I've been using Insteon switches for a couple of years now and had set up a few scenes.  When adding a switch to a scene, you have the option of adding it as a controller, a responder, or both.  Not knowing the difference and wanting to cover my bases, I set all of my scenes to both.  Since my scenes were all timing type scenes (e.g. turn on night lights at sunset) it worked fine.  Then I added an 8 button keypad and started programming the buttons to control other lights.  The program for this, of course, is a scene.  Once again, I set every switch and button as both a controller and a responder.  Then I created a scene, specifically for my E…

Michelangelo

I just finished reading The Agony and the Ecstasy by Irving Stone. It's a biographical novel of Michelangelo (you know, the famous sculptor/artist whose statue of David and the paintings in the Cistine Chapel are super famous) that gives a very interesting view of his life. It seems that while Michelangelo had a very productive life, it wasn't a very happy one.

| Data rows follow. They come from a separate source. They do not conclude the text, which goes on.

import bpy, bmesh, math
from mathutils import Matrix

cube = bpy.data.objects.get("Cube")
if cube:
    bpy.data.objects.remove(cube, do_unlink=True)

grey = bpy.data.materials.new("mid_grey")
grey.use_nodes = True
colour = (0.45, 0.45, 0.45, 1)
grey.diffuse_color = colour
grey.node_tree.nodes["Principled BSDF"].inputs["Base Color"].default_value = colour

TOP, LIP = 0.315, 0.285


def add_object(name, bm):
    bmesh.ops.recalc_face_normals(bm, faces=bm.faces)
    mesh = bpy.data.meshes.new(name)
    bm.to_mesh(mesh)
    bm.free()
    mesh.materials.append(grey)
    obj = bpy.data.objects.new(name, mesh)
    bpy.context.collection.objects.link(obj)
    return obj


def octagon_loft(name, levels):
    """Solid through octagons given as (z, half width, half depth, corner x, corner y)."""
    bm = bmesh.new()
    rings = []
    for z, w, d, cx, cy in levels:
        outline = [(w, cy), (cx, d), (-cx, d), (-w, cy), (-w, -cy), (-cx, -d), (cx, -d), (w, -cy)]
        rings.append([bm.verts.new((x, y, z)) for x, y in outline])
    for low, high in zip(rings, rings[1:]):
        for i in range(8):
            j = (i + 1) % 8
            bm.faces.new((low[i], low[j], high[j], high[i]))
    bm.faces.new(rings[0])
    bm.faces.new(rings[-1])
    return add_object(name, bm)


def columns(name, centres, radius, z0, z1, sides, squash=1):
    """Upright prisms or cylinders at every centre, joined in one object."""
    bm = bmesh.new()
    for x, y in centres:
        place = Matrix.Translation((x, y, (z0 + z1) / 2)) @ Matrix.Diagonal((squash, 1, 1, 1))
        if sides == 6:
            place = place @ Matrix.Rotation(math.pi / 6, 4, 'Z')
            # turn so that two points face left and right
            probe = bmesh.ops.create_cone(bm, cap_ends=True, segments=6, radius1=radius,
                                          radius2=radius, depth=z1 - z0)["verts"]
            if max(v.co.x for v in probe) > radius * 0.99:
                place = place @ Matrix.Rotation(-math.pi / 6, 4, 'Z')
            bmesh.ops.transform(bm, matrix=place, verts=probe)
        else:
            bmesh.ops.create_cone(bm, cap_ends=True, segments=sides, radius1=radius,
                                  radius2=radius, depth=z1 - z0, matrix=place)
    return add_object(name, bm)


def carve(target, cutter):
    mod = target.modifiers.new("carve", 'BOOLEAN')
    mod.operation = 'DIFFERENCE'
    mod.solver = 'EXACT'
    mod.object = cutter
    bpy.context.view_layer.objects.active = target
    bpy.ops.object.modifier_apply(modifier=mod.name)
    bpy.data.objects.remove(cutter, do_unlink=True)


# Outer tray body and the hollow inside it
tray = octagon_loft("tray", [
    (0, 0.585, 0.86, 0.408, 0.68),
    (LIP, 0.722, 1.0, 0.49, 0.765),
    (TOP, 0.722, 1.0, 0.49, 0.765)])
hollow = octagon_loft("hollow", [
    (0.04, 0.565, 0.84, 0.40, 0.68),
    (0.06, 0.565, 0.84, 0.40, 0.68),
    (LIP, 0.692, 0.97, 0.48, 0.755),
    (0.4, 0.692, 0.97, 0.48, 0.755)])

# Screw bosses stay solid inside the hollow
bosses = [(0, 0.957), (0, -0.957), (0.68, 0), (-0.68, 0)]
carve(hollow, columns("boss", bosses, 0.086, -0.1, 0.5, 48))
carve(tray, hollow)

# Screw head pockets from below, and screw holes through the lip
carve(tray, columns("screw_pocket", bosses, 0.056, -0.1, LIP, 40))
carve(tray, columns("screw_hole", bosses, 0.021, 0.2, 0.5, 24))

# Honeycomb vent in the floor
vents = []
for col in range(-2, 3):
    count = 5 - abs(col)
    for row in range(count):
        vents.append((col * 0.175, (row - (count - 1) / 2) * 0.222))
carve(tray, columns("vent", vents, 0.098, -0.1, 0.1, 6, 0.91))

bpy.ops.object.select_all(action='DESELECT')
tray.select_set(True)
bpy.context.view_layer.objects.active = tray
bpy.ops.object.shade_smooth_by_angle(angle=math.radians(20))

One of the first things that I noticed about Stone's portrayel of Michelangelo is that he was obsessed with creating sculptures and a true perfectionist. For a large portion of his life (into his 60s it seems) his every action was calculated toward a goal of sculpting marble - either getting a commission or improving his talent (or both). Not only did he want to sculpt, he wanted his pieces to be as real as possible.

His obsession with carving perfect sculptures drove him to do endless studies of the human form. He even spent months sneaking into a morgue to dissect bodies so he could figure out how the body real…

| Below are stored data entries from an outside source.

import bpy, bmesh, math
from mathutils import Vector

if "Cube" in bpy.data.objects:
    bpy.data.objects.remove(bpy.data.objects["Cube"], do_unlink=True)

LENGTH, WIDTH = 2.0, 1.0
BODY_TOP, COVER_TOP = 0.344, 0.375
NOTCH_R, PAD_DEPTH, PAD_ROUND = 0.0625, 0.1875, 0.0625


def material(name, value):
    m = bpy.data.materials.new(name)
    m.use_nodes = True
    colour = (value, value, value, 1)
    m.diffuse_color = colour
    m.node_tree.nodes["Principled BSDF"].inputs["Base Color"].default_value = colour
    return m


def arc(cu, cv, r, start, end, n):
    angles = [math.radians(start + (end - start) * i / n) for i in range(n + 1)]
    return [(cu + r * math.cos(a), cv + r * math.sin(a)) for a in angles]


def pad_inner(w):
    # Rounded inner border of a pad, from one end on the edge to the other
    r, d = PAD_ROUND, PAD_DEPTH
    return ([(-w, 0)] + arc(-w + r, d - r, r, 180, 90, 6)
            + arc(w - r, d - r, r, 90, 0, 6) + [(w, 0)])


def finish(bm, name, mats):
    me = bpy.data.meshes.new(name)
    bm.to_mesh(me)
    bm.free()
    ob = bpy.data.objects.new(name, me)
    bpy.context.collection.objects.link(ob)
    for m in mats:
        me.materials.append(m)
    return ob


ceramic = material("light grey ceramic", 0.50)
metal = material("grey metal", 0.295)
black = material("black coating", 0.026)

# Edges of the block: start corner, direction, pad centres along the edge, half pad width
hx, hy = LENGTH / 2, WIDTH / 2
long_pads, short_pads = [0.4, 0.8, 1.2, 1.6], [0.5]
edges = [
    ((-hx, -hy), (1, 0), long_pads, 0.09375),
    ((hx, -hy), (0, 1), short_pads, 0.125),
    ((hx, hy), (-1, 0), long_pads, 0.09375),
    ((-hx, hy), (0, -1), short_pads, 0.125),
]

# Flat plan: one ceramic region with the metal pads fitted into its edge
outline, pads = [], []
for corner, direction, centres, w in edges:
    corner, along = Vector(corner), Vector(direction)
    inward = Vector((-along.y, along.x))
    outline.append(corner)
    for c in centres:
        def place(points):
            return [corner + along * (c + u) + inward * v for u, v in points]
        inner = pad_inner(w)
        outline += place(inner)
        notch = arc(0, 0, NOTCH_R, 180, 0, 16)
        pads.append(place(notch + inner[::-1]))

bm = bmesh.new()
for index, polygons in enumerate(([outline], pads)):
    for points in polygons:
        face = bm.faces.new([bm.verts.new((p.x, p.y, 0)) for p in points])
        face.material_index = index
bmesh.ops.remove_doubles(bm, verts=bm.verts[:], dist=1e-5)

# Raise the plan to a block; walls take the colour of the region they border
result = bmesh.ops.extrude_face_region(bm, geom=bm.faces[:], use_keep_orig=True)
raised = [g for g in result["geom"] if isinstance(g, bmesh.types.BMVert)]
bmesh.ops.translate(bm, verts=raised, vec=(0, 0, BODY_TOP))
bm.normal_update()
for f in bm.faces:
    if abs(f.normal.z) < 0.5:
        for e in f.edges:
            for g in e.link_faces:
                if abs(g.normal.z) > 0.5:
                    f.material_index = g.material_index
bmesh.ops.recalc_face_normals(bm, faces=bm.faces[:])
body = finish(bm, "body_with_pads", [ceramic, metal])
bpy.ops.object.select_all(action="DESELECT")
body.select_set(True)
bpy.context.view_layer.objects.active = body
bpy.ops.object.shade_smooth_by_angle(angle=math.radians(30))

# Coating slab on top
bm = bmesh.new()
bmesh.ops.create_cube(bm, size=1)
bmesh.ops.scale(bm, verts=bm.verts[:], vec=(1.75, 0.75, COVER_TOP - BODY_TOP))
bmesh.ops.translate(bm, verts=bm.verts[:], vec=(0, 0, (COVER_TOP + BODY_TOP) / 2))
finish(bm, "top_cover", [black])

Insteon Hub - The Achilles Heel of Insteon

A couple of weeks before Christmas, my Insteon hub died.  There were no pyrotechnics or alarms and to the disappointment of the TV generation, nothing exploded and no people were thrown across the room.  What did happen is that I tried to turn on some lights with my Amazon Echo and it told me that it couldn't connect to the Insteon hub.  That's weird - so I took a look at it.

The Insteon hub is a plain, white, square device with a single light on the front that is green when all is well and red when there's a problem (usually a network issue).  I looked at the hub and the light was off.  That's new.  I unplugged it and plugged it back in.  Nothing.  I hit the reset button (which I had never before used).  Nothing.  It was dead as a doornail.

This was quite a surprise.  My hub had served me well for over two years.  Even worse, the two year warranty had expired a couple of months before.  Bother!

However, all was not lost.  All of my Insteon switches still worked.  All…